▶ [ASSIGNMENT]: Print only the lines below, from the very first to the one containing "m.use_nodes = True", exactly as they stand. Do not print pictures.

▶ [DATA SUPPLIED]:
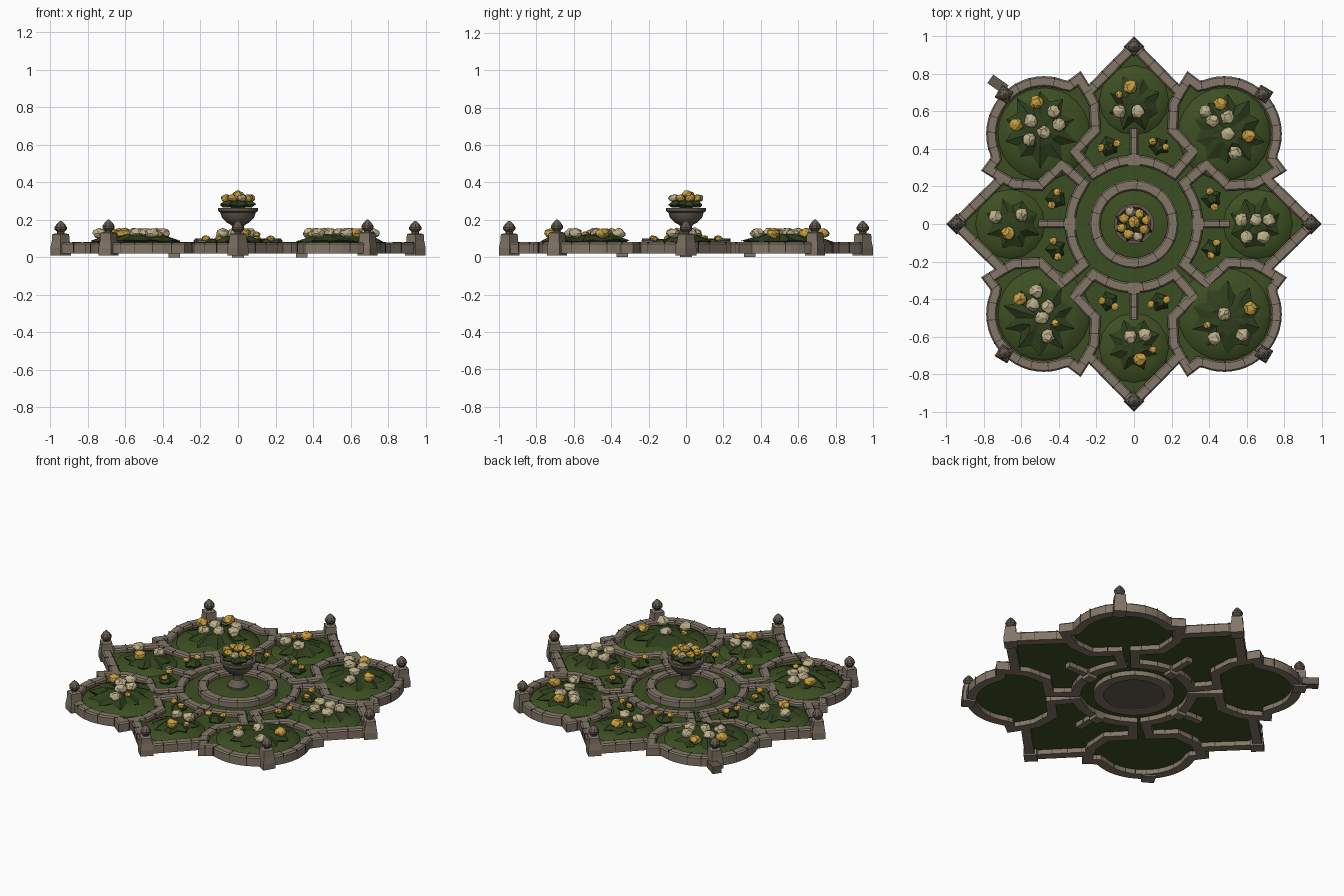
import bpy, bmesh, math, random
from mathutils import Vector, Matrix, noise

if "Cube" in bpy.data.objects:
    bpy.data.objects.remove(bpy.data.objects["Cube"])

random.seed(4)

def material(name, rgb):
    m = bpy.data.materials.new(name)
    m.diffuse_color = (*rgb, 1)
    m.use_nodes = True
    m.node_tree.nodes["Principled BSDF"].inputs["Base Color"].default_value = m.diffuse_color
    return m

STONE = material("warm_stone", (0.225, 0.18, 0.135))
DARK = material("weathered_stone", (0.13, 0.105, 0.08))
JOINT = material("stone_joint", (0.05, 0.04, 0.03))
GRASS = material("grass", (0.046, 0.078, 0.016))
LEAF = material("leaf", (0.028, 0.05, 0.012))
CREAM = material("cream_petal", (0.50, 0.43, 0.25))
YELLOW = material("yellow_petal", (0.58, 0.35, 0.05))

def finish(bm, name, mats, smooth=None):
    bmesh.ops.recalc_face_normals(bm, faces=bm.faces[:])
    me = bpy.data.meshes.new(name)
    bm.to_mesh(me)
    bm.free()
    for m in mats:
        me.materials.append(m)
    ob = bpy.data.objects.new(name, me)
    bpy.context.collection.objects.link(ob)
    if smooth:
        bpy.context.view_layer.objects.active = ob
        ob.select_set(True)
        bpy.ops.object.shade_smooth_by_angle(angle=math.radians(smooth))
        ob.select_set(False)
    return ob

def turn(p, k):
    """Rotate a 2D point clockwise by k quarter turns."""
    for _ in range(k):
        p = (p[1], -p[0])
    return p

def arc(cx, cy, r, a0, a1, n):
    return [(cx + r * math.cos(math.radians(a0 + (a1 - a0) * i / n)),
             cy + r * math.sin(math.radians(a0 + (a1 - a0) * i / n))) for i in range(n + 1)]

def add_box(bm, x, y, z0, z1, sx, sy, ang=0, mat=0):
    mtx = (Matrix.Translation((x, y, (z0 + z1) / 2)) @ Matrix.Rotation(ang, 4, 'Z')
           @ Matrix.Diagonal((sx, sy, z1 - z0, 1)))
    vs = bmesh.ops.create_cube(bm, size=1, matrix=mtx)['verts']
    for f in {f for v in vs for f in v.link_faces}:
        f.material_index = mat

def wall(name, path, closed, w=0.028, z0=0.02, z1=0.08, step=0.1):
    """Kerb swept along a 2D path with mitred corners and thin block joints."""
    bm = bmesh.new()
    pts = [Vector(p) for p in path]
    n = len(pts)
    prof = [(-w, z0), (-w, z1 - .009), (-w + .008, z1), (w - .008, z1), (w, z1 - .009), (w, z0)]
    rings = []
    for i, p in enumerate(pts):
        a = pts[i - 1] if (closed or i) else None
        b = pts[(i + 1) % n] if (closed or i < n - 1) else None
        d1 = (p - a).normalized() if a is not None else (b - p).normalized()
        d2 = (b - p).normalized() if b is not None else d1
        n1, n2 = Vector((-d1.y, d1.x)), Vector((-d2.y, d2.x))
        m = (n1 + n2).normalized()
        m /= max(m.dot(n1), 0.6)
        rings.append([bm.verts.new((*(p + m * o), z)) for o, z in prof])
    for i in range(n if closed else n - 1):
        r, s = rings[i], rings[(i + 1) % n]
        for j in range(6):
            bm.faces.new((r[j], r[(j + 1) % 6], s[(j + 1) % 6], s[j]))
    if not closed:
        bm.faces.new(rings[0])
        bm.faces.new(rings[-1])
    travelled, nxt = 0, step / 2
    for i in range(n if closed else n - 1):
        a, b = pts[i], pts[(i + 1) % n]
        length, d = (b - a).length, (b - a).normalized()
        while nxt < travelled + length:
            q = a + d * (nxt - travelled)
            add_box(bm, q.x, q.y, z0 + .005, z1 + .001, .004, 2 * w + .002, math.atan2(d.y, d.x), 1)
            nxt += step * random.uniform(.7, 1.3)
        travelled += length
    return finish(bm, name, [STONE, JOINT])

def lathe(name, prof, x, y, seg, mat, ang=0, smooth=None):
    bm = bmesh.new()
    rings = [[bm.verts.new((x + r * math.cos(ang + 2 * math.pi * i / seg),
                            y + r * math.sin(ang + 2 * math.pi * i / seg), z)) for i in range(seg)]
             for r, z in prof]
    for r, s in zip(rings, rings[1:]):
        for i in range(seg):
            bm.faces.new((r[i], r[(i + 1) % seg], s[(i + 1) % seg], s[i]))
    bm.faces.new(rings[0])
    bm.faces.new(rings[-1])
    return finish(bm, name, [mat], smooth)

def bush(bm, x, y, r, z0, z1, points=9):
    """Ragged leafy dome with a star-shaped skirt and a narrower stem."""
    n = points * 2
    top = bm.verts.new((x, y, z1))
    rings = []
    for fr, fz in ((.5, .95), (1, .3), (.8, 0)):
        ring = []
        for i in range(n):
            a = 2 * math.pi * i / n
            k = fr * r * ((1.0 if i % 2 else .74) + random.uniform(-.1, .08))
            z = z0 + (z1 - z0) * (fz + random.uniform(-.14, .1) * (fz > 0))
            ring.append(bm.verts.new((x + k * math.cos(a), y + k * math.sin(a), z)))
        rings.append(ring)
    for i in range(n):
        j = (i + 1) % n
        bm.faces.new((top, rings[0][i], rings[0][j]))
        for r1, r2 in zip(rings, rings[1:]):
            bm.faces.new((r1[i], r1[j], r2[j], r2[i]))

def flower(bm, x, y, z, r, mat):
    """Lumpy rosette: a flattened ball with a rippled surface."""
    vs = bmesh.ops.create_icosphere(bm, subdivisions=2, radius=1)['verts']
    off = Vector((random.random() * 9, random.random() * 9, 0))
    for v in vs:
        k = r * (1 + .3 * noise.noise(v.co * 2 + off))
        v.co = Vector((x, y, z)) + Vector((v.co.x * k, v.co.y * k, v.co.z * k * .75))
    for f in {f for v in vs for f in v.link_faces}:
        f.material_index = mat

# Outer outline of one quarter: pointed bed edge, notch, rounded lobe
lobe = [(.245, .70), (.292, .775), (.345, .735)] + arc(.48, .48, .28, 112, -22, 18) \
    + [(.735, .345), (.775, .292), (.70, .245)]
outline = [turn(p, k) for k in range(4) for p in [(0, .95)] + lobe]

# Lawn sheet under everything
bm = bmesh.new()
lawn = bm.faces.new([bm.verts.new((*p, .055)) for p in outline])
bmesh.ops.triangulate(bm, faces=[lawn])
ext = bmesh.ops.extrude_face_region(bm, geom=bm.faces[:])
for v in ext['geom']:
    if isinstance(v, bmesh.types.BMVert):
        v.co.z = .05
finish(bm, "lawn", [GRASS])

# Kerbs, stubs and gently raised soil, four times around
half = [(.245, .70), (.213, .64), (.205, .50), (.315, .385), (.215, .268)]
bed = [(0, .95)] + half + arc(0, 0, .34, 52, 128, 12)[1:-1] + [(-x, y) for x, y in half[::-1]]
for k in range(4):
    wall(f"pointed_bed_kerb_{k}", [turn(p, k) for p in bed], True)
    wall(f"lobe_kerb_{k}", [turn(p, k) for p in lobe], False)
    wall(f"stub_kerb_{k}", [turn(p, k) for p in [(0, .34), (0, .51)]], False, .02, .02, .082, .07)
    bm = bmesh.new()
    x, y = turn((0, .34), k)
    add_box(bm, x, y, 0, .085, .062, .062)
    finish(bm, f"stub_foot_{k}", [STONE])
    lx, ly = turn((.48, .48), k)
    lathe(f"lobe_mound_{k}", [(.25, .05), (.24, .062), (.16, .083), (.06, .092)], lx, ly, 24, GRASS, 0, 60)
    px, py = turn((0, .66), k)
    lathe(f"bed_mound_{k}", [(.19, .05), (.18, .06), (.12, .078), (.05, .085)], px, py, 16, GRASS, 0, 60)

# Corner and tip posts with bud finials
for k in range(4):
    for tag, p, dz in (("tip", (0, .945), 0), ("corner", (.69, .69), .007)):
        x, y = turn(p, k)
        ang = 0 if tag == "tip" else .25
        lathe(f"{tag}_post_{k}", [(.055, .01), (.055, .05), (.047, .09), (.045, .122 + dz), (.03, .128 + dz)],
              x, y, 4, STONE, ang)
        lathe(f"{tag}_finial_{k}", [(.02, .12), (.019, .135 + dz), (.032, .147 + dz), (.033, .16 + dz),
                                    (.022, .177 + dz), (.005, .194 + dz)], x, y, 8, DARK, ang)
bm = bmesh.new()
add_box(bm, -.725, .745, .02, .065, .10, .055, math.radians(-35))
finish(bm, "loose_block", [DARK])

# Centre: round kerb, base disc, mound and urn
wall("centre_ring_kerb", arc(0, 0, .208, 0, 350, 35), True, .029, .02, .098, .11)
lathe("centre_base_disc", [(.21, .025), (.21, .04)], 0, 0, 36, DARK)
lathe("centre_mound", [(.185, .05), (.183, .072), (.12, .085), (.05, .09)], 0, 0, 32, GRASS, 0, 60)
lathe("urn", [(.062, .07), (.062, .10), (.05, .115), (.03, .135), (.028, .155), (.036, .172), (.06, .185),
              (.085, .21), (.094, .238), (.106, .246), (.106, .264), (.09, .264), (.082, .245), (.03, .24)],
      0, 0, 24, DARK, 0, 35)

# Bushes: one per bed, small shrubs by the stubs, and the urn planting
bm = bmesh.new()
for k in range(4):
    bush(bm, *turn((.50, .50), k), .195, .075, .122, 10)
    bush(bm, *turn((0, .645), k), .145, .07, .118, 8)
    for s in (-1, 1):
        bush(bm, *turn((s * .135, .415), k), .055, .055, .098, 5)
bush(bm, 0, 0, .10, .265, .318, 8)
bush(bm, 0, 0, .05, .235, .29, 5)
finish(bm, "bushes", [LEAF])

# Flowers, as read from above (cream 0, yellow 1)
cream = [(-.55, .55), (-.43, .60), (-.40, .53), (-.48, .49), (-.56, .45), (.38, .60), (.50, .57),
         (.50, .48), (.42, .55), (.54, .38), (-.52, -.36), (-.46, -.44), (-.49, -.50), (-.54, -.43),
         (-.46, -.60), (.48, -.48), (.43, -.61), (.58, -.59), (-.08, .60), (.02, .60), (.57, .02),
         (.65, .02), (.72, .02), (.60, -.07), (.69, -.07), (-.74, .04), (-.60, .05), (-.02, -.60), (.06, -.59)]
yellow = [(-.52, .65), (-.63, .53), (.46, .64), (.61, .47), (-.61, -.40), (.62, -.45), (-.02, .73),
          (-.67, -.05), (.03, -.72)]
bm = bmesh.new()
for mat, spots in enumerate((cream, yellow)):
    for x, y in spots:
        flower(bm, x, y, .128, .036, mat)
for x, y in ((-.08, .69), (.10, -.67), (.39, -.54), (-.42, -.53)):
    flower(bm, x, y, .122, .02, 1)
for k in range(4):
    for x, y in ((-.175, .405), (-.09, .43), (.10, .44), (.17, .41)):
        flower(bm, *turn((x, y), k), .1, .021, 1)
for i in range(8):
    a = i * math.pi / 4 + .3
    r = .062 if i % 2 else .07
    flower(bm, r * math.cos(a), r * math.sin(a), .316, .026, 0 if i % 4 == 2 else 1)
flower(bm, 0, .01, .332, .032, 1)
finish(bm, "flowers", [CREAM, YELLOW])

▶ [PROBLEM SOLUTION]:
import bpy, bmesh, math, random
from mathutils import Vector, Matrix, noise

if "Cube" in bpy.data.objects:
    bpy.data.objects.remove(bpy.data.objects["Cube"])

random.seed(4)

def material(name, rgb):
    m = bpy.data.materials.new(name)
    m.diffuse_color = (*rgb, 1)
    m.use_nodes = True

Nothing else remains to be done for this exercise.